The Quietus - A new rock music and pop culture website


Where Were You In '92? jonny mugwump , February 26th, 2009 07:25

At the very end of last year, Zomby weighed in with an astonishing double-pack EP on Hyperdub. This was wonky (I’m STILL holding out for aquacrunk) in all its physically beguiling, futuristic impossibility - is sounded like a PlayStation attempting to dance to a dubbed-out Prodigy. This was (is) most definitely now. And then, simultaneously, he quickly super-glued the frames back on the doors that he had just booted in with this, his debut album on Werk, a seemingly straight ‘homage’ to rave culture. Some may have wondered what the proudly anonymous Zomby was up to. I certainly did.

Back in 2006, Rufige Kru (Goldie and conspirator) delivered their debut album after a decade of peerless singles. Despite his decidedly dodgy solo career, Malice in Wonderland (and what a title) felt like a triumph - a valiant attempt from the old guard to make good with contemporary drum’n’bass. Unfortunately, after a few weeks it fell from memory and I’ve not touched it since.

Maybe that’s the reason why it took me a while to getting round to actually hearing this and why it’s still getting reviewed everywhere. Why would you even bother with such an endeavour? Why did I get this SO wrong?

Where Were You in ’92? jumps straight in with 'Fuck Mixing, Let’s Dance'. It's all there - sirens, mentasm stabs, looped hyper-breaks, rave piano and chipmunk vocals. Every texture and every nuance is immediately recognisable, an instant memory rush. But, far from being a facsimile, it all ends up sounding a bit well, weird. Zomby treats rave the way early Young Gods treated metal. All the sound sources are perfect but it’s put together in a way that could only have been now. It’s not quirky or jerky, each song rolls and flows and punches the air but somehow what should feel like pastiche seems a million miles ahead of the aforementioned Malice....

Take the second tune, 'Euphoria'. Like every song on the album, it opens brutally, in the middle - there's no introduction and no separation between tracks. An ‘ardkore (hate that word) piano gravitates merrily over a looping vocal and more sirens (they’re everywhere) and while the former is as expected, it’s the latter two that are bizarre. The whoosh of wordless female vocal is so weirdly FX’d that it sounds like it’s attached to a cyber-whisk. It’s also right in your face, a mile of separation between it and the piano. Meantime, the air-horn clarion-call is cracked- sounds cassette sampled, feeling almost ancient in effect.
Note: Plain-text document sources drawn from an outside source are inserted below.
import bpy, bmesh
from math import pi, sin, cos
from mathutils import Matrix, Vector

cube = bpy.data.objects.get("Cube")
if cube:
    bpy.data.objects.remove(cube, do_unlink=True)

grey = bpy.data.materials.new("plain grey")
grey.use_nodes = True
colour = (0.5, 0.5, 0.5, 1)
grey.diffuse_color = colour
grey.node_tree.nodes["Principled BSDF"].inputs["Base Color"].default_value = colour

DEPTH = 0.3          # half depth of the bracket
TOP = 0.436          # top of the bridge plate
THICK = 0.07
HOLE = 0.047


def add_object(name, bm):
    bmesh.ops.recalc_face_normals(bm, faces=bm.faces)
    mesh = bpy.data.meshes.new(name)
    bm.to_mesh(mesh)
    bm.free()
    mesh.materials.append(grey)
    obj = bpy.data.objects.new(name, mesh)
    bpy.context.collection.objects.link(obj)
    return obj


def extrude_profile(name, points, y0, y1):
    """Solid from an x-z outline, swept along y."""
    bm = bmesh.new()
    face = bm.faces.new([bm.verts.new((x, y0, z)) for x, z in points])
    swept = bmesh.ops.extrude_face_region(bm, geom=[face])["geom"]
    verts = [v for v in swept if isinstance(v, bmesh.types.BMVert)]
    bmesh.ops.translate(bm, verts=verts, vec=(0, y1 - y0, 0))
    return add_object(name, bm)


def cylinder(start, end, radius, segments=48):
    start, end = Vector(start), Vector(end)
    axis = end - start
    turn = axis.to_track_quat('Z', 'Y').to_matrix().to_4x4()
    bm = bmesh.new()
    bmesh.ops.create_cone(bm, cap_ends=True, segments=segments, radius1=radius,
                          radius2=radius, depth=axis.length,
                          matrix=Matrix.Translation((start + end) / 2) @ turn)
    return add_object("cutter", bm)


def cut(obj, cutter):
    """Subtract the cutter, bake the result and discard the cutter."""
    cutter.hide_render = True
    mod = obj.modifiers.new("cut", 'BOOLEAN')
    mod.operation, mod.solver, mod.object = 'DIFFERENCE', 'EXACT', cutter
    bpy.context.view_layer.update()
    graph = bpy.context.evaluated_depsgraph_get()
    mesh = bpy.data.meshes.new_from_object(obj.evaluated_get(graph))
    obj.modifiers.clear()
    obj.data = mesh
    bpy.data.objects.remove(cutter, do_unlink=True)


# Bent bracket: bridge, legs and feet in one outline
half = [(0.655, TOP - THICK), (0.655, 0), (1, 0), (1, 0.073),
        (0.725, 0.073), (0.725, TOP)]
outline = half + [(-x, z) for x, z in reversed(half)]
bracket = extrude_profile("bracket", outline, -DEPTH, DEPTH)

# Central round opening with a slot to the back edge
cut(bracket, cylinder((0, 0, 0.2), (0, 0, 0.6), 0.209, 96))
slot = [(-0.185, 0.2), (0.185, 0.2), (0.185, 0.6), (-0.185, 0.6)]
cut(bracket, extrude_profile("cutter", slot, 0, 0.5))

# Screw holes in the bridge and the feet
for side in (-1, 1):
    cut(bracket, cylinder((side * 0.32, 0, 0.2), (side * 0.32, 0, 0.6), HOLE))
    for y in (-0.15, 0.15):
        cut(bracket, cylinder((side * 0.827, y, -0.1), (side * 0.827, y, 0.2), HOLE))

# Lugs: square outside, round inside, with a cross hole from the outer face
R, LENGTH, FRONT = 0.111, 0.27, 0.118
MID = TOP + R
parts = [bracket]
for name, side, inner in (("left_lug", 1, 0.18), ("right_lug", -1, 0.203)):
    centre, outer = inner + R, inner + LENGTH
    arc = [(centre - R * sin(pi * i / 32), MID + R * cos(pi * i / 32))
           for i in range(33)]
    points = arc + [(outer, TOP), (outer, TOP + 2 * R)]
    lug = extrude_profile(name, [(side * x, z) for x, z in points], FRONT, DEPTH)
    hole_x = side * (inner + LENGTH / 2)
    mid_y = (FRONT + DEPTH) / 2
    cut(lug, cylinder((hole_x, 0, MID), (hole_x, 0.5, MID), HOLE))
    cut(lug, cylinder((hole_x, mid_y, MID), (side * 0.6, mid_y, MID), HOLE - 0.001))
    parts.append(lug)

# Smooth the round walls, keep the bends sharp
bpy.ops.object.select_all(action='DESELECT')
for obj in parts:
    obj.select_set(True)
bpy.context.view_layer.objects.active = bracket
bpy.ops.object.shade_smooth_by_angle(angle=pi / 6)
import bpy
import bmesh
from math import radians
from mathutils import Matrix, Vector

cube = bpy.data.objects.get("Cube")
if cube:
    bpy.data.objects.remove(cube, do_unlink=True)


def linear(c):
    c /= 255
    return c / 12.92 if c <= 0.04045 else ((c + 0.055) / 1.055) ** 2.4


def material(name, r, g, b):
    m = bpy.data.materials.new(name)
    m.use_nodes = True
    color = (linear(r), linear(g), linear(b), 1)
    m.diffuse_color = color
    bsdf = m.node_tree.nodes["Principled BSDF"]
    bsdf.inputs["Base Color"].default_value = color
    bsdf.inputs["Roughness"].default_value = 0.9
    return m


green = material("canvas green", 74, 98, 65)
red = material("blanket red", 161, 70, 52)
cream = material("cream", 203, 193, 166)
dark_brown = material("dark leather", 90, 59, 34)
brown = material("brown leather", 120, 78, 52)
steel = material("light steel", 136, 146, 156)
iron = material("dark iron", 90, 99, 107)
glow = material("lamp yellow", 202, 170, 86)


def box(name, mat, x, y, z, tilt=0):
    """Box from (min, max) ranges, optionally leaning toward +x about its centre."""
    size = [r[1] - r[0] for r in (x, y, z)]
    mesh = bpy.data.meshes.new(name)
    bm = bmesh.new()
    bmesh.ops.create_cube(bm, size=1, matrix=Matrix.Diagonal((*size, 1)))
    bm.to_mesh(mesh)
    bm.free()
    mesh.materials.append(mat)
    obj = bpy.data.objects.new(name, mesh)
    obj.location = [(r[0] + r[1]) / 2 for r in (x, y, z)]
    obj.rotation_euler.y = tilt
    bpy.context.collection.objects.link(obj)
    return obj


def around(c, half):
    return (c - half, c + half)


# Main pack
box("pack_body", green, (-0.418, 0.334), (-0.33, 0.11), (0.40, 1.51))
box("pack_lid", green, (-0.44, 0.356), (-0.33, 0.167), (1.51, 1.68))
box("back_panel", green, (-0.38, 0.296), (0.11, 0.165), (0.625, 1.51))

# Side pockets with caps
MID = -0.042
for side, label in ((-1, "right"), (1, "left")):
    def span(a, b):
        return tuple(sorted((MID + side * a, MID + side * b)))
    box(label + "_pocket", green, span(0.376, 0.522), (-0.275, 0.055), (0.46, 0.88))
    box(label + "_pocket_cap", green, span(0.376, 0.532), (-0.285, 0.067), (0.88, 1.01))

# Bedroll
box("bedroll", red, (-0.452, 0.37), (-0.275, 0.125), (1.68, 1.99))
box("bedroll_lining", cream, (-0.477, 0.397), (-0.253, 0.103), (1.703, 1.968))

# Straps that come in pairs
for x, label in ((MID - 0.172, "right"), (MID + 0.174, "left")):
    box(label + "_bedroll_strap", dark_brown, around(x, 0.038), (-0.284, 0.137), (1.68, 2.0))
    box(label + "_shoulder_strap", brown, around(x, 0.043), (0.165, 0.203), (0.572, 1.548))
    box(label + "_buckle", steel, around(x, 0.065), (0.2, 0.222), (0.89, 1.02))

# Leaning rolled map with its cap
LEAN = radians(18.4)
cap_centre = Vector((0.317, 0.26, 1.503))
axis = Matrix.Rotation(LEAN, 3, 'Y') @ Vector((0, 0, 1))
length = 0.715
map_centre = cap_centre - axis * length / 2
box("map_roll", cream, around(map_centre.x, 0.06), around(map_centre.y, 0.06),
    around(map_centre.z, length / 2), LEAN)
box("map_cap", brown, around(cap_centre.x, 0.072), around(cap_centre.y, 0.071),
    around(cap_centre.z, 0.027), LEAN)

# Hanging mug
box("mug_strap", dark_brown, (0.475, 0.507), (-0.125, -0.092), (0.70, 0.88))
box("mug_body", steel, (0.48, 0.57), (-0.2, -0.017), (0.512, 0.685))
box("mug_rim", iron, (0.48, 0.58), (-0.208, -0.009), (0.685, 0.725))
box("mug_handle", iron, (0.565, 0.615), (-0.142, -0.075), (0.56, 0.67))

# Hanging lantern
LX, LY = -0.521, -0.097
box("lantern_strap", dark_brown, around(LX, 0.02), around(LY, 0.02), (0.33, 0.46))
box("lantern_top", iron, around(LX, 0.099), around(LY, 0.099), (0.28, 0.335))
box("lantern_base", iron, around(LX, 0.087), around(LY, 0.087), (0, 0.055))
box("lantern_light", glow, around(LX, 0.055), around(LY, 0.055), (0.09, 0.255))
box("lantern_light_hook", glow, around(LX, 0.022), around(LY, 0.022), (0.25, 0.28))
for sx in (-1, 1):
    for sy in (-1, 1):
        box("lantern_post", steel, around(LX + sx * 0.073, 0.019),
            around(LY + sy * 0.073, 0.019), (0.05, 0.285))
It’s these little tweaks that make the project such a staggering success. All those old sounds and riffs become textures in the hands of a master craftsman and it becomes apparent that Zomby is the yin to Burial’s yang. Where the latter moves forward by embracing the melancholy of a temporary social carnival that can only be imagined, Zomby soaks in the futurism and redeploys it. Both fuck with memory - one haunted the other blissful.

There are references to Blade Runner and Baby D via the PlayStation, but where he revels himself is three quarters of the way through on 'Pillz'. It’s so massively off-kilter, an out-of-sync chip-riff with skewed R&B backing vocals before it suddenly drops into a breakbeat. It bears no resemblance whatsoever to anything that happened before mid-2008.

And with this knowing sleight-of-hand, Zomby proves himself to be as subtle as he is energetic. Where Were You in ’92? screws over your synapses, fucks with your memory and you can dance to it. A triumph in every respect.